[What is needed] Scan the records for the string "BufferGeometryUtils" and copy every line that holds it.

────

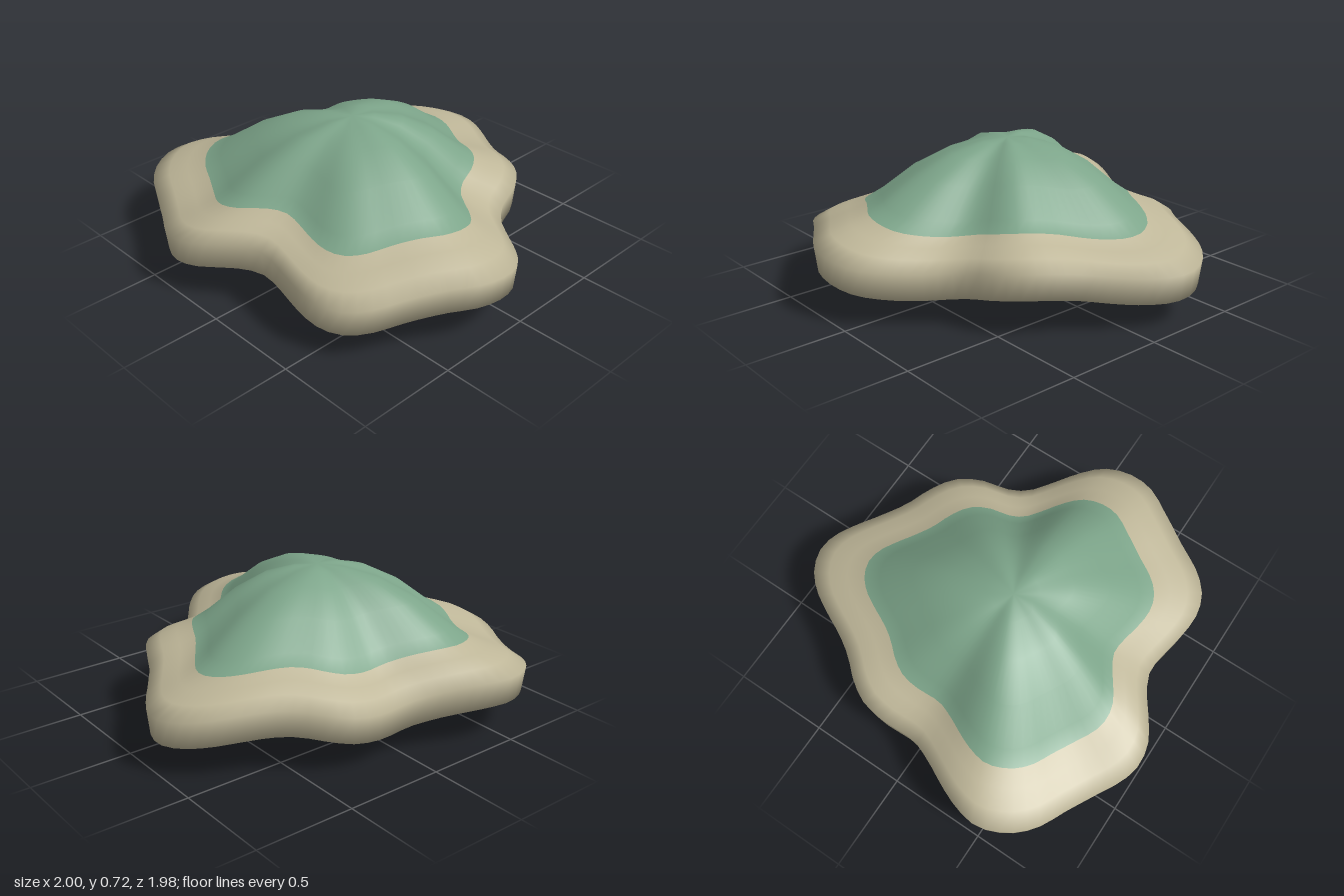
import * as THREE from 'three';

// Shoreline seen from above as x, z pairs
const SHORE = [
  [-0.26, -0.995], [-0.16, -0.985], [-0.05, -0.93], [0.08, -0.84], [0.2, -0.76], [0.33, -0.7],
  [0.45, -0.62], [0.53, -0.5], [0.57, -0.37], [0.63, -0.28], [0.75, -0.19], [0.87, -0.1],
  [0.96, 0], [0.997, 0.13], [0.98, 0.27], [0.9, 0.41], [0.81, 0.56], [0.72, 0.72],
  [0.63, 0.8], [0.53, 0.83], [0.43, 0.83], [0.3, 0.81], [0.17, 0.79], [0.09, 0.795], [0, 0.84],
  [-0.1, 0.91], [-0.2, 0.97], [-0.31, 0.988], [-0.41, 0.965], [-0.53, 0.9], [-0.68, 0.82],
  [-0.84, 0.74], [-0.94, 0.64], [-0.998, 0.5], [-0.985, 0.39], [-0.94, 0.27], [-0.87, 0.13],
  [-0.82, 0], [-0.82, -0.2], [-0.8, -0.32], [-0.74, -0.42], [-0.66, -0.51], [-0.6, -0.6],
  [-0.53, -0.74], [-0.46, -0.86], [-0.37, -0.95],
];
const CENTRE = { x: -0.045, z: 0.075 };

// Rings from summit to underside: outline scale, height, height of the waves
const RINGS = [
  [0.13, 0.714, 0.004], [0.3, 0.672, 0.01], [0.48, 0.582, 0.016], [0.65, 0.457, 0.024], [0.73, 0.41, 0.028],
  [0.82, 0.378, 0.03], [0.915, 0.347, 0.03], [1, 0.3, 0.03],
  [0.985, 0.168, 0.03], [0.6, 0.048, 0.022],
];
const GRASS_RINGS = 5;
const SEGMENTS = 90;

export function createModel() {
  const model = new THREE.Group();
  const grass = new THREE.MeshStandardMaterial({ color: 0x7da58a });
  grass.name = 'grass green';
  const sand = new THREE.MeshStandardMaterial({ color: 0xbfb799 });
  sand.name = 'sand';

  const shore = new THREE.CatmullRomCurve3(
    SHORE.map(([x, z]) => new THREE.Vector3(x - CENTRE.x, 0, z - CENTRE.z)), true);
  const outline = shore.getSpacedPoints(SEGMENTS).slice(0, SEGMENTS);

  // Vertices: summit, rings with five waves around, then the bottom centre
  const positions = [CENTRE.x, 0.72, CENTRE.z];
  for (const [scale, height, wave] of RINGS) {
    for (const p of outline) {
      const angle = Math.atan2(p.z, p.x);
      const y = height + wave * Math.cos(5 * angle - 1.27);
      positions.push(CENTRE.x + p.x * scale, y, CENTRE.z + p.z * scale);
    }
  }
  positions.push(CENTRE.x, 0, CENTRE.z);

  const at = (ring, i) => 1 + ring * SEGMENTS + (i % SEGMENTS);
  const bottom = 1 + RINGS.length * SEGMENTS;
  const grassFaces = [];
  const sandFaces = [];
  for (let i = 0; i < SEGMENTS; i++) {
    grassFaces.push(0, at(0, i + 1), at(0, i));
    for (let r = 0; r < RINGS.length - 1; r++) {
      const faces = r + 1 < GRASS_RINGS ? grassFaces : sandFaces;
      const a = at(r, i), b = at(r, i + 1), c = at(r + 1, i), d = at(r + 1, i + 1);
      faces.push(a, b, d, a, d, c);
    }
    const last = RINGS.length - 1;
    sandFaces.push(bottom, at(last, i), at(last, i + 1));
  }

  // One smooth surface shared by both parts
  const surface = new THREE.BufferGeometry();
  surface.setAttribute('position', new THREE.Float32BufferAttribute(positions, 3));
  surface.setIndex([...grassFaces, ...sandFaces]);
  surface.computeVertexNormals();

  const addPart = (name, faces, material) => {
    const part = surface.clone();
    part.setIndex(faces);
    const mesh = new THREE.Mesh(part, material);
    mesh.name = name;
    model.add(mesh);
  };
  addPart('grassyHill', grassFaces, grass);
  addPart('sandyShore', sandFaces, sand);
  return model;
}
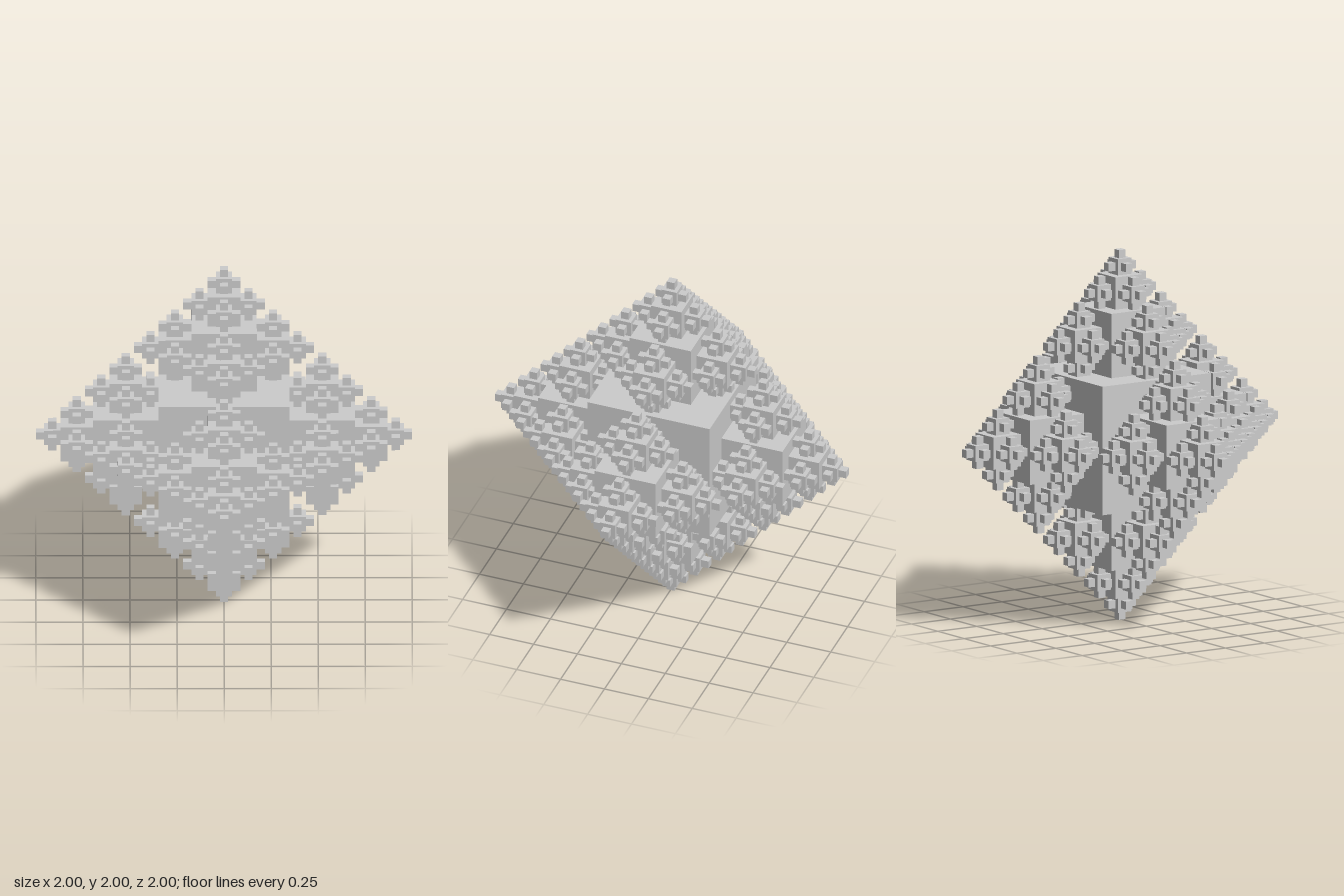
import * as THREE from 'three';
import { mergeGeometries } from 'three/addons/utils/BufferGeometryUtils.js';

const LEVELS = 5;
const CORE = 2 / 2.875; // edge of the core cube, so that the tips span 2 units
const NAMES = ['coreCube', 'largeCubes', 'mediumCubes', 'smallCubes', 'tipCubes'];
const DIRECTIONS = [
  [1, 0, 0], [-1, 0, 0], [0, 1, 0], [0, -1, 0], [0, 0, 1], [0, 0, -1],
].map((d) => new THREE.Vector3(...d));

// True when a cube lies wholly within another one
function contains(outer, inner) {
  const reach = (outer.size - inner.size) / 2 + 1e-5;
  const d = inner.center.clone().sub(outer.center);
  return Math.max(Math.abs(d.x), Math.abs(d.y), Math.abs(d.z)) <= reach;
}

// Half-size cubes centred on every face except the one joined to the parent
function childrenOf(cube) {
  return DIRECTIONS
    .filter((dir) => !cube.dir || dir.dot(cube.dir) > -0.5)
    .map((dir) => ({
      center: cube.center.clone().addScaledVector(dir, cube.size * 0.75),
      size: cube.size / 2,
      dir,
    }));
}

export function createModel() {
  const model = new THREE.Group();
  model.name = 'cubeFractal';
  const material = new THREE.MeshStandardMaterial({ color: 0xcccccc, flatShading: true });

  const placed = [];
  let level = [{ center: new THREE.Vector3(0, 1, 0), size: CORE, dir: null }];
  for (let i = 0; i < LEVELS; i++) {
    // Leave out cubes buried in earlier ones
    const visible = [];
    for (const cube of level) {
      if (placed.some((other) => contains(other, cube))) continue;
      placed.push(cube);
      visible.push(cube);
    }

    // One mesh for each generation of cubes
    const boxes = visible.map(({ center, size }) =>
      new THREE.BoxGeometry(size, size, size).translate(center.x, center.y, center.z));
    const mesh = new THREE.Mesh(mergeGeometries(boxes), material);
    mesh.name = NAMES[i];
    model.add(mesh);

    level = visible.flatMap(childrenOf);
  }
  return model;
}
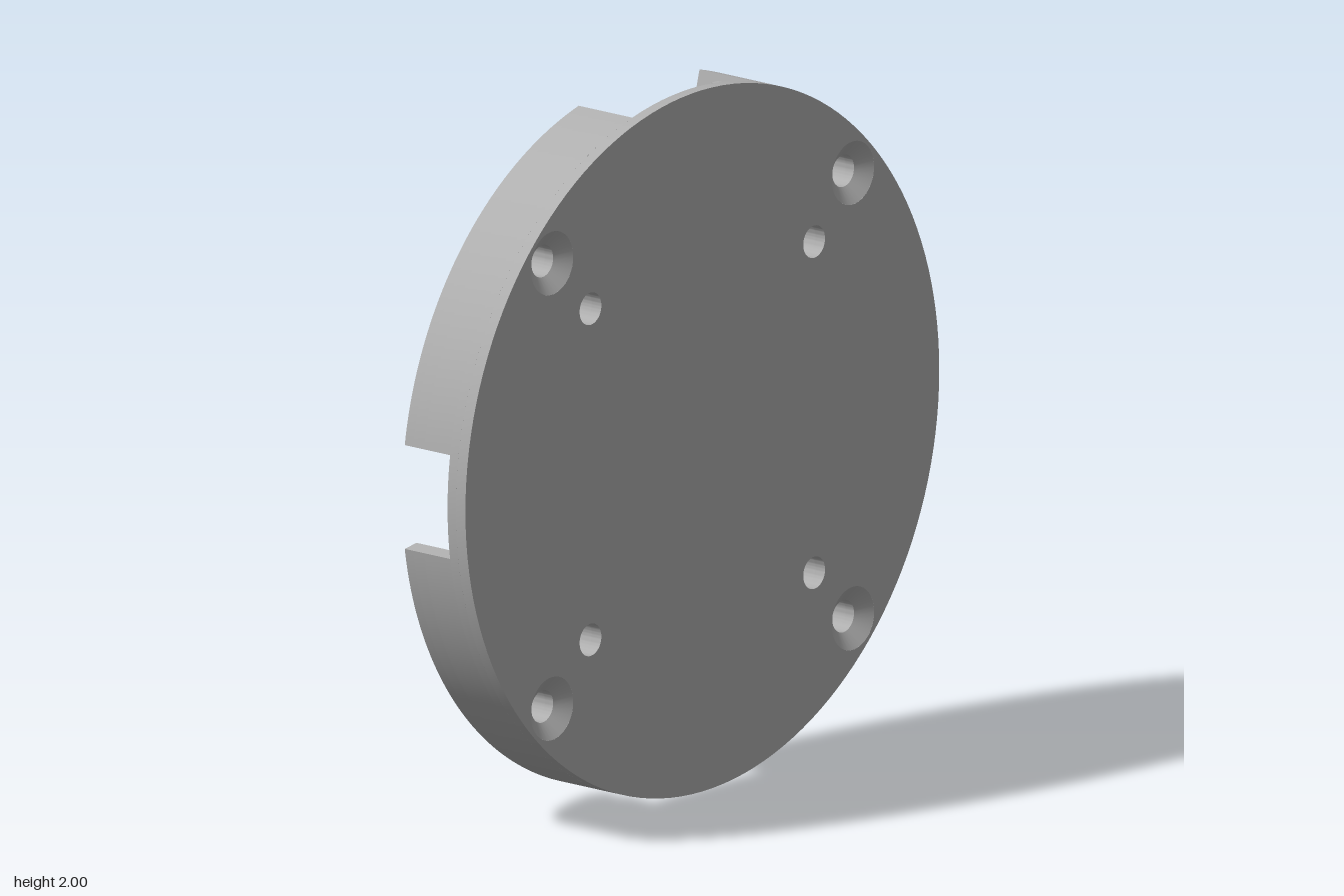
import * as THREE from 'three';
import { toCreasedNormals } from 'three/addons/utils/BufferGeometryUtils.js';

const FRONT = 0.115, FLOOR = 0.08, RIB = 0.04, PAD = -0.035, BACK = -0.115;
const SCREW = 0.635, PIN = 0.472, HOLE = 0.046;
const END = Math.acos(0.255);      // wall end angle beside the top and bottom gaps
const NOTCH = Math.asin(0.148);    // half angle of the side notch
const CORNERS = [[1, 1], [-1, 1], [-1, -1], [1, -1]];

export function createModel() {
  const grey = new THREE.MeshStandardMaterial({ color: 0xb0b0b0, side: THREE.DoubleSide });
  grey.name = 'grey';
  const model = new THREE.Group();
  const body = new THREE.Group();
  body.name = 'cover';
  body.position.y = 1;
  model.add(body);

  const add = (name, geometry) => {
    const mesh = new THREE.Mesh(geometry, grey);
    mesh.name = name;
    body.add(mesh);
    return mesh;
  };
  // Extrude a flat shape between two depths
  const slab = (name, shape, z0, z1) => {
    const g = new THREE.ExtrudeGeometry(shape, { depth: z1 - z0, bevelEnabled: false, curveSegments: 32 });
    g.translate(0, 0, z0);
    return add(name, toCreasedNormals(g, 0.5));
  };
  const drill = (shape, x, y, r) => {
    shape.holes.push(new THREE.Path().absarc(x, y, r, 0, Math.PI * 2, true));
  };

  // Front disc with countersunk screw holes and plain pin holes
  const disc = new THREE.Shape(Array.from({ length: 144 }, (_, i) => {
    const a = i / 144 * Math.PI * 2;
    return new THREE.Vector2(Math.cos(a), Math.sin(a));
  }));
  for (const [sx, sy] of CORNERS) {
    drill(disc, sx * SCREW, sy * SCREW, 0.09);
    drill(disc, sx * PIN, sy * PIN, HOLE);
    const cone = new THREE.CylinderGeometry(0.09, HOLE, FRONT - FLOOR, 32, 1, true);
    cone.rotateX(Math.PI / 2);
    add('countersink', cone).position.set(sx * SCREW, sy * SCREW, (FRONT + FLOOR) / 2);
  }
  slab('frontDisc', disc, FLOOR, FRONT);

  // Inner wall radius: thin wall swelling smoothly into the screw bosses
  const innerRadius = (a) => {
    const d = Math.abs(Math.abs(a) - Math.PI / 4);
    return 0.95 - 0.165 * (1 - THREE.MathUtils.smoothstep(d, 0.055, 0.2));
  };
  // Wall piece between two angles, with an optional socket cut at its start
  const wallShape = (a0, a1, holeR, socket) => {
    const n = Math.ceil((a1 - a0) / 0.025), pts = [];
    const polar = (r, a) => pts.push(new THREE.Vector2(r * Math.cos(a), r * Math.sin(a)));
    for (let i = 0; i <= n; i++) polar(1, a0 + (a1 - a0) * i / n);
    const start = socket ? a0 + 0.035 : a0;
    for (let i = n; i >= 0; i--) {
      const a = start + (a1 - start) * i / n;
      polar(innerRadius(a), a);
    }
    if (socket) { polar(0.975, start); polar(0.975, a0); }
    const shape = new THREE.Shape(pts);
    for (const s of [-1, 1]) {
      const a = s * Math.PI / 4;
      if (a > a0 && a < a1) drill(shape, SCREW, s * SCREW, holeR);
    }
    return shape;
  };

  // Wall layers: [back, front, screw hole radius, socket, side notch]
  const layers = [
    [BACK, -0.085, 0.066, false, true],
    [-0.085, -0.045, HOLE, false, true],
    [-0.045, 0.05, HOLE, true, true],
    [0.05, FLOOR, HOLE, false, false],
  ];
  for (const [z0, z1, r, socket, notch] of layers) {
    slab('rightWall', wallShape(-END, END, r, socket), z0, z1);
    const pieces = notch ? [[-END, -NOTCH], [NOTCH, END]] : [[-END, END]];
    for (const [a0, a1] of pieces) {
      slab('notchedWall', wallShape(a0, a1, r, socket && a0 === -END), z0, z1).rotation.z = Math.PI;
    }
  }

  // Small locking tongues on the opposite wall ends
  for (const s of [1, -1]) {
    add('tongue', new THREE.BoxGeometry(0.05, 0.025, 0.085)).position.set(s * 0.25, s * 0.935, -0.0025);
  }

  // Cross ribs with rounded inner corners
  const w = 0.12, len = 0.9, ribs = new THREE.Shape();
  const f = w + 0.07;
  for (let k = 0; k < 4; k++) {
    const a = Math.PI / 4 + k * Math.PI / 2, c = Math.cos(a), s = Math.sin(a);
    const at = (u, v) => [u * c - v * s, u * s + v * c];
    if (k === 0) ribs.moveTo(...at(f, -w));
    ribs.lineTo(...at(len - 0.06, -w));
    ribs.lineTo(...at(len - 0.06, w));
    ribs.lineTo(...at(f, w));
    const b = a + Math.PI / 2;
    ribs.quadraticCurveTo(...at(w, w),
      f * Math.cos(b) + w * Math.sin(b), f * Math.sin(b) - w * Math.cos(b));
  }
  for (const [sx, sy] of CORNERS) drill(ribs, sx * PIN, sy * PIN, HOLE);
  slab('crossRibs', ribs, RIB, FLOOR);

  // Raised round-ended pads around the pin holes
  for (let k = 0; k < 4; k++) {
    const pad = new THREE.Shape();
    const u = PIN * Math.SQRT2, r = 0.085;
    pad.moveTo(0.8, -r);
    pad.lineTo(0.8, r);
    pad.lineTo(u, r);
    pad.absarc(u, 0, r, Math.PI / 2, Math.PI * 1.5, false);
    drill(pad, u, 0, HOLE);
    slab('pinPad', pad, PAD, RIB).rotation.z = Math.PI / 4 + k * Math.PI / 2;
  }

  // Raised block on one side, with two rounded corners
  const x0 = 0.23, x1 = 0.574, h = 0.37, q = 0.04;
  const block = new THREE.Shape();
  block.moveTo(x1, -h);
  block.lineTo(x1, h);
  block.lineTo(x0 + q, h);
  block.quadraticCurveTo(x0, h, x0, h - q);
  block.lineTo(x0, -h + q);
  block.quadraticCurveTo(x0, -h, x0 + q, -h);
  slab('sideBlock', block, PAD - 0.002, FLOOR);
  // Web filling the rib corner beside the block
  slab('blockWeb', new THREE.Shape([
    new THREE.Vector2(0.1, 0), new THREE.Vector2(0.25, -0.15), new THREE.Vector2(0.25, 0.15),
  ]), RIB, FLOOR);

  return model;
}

────

[Answer to the exercise]
import { mergeGeometries } from 'three/addons/utils/BufferGeometryUtils.js';
import { toCreasedNormals } from 'three/addons/utils/BufferGeometryUtils.js';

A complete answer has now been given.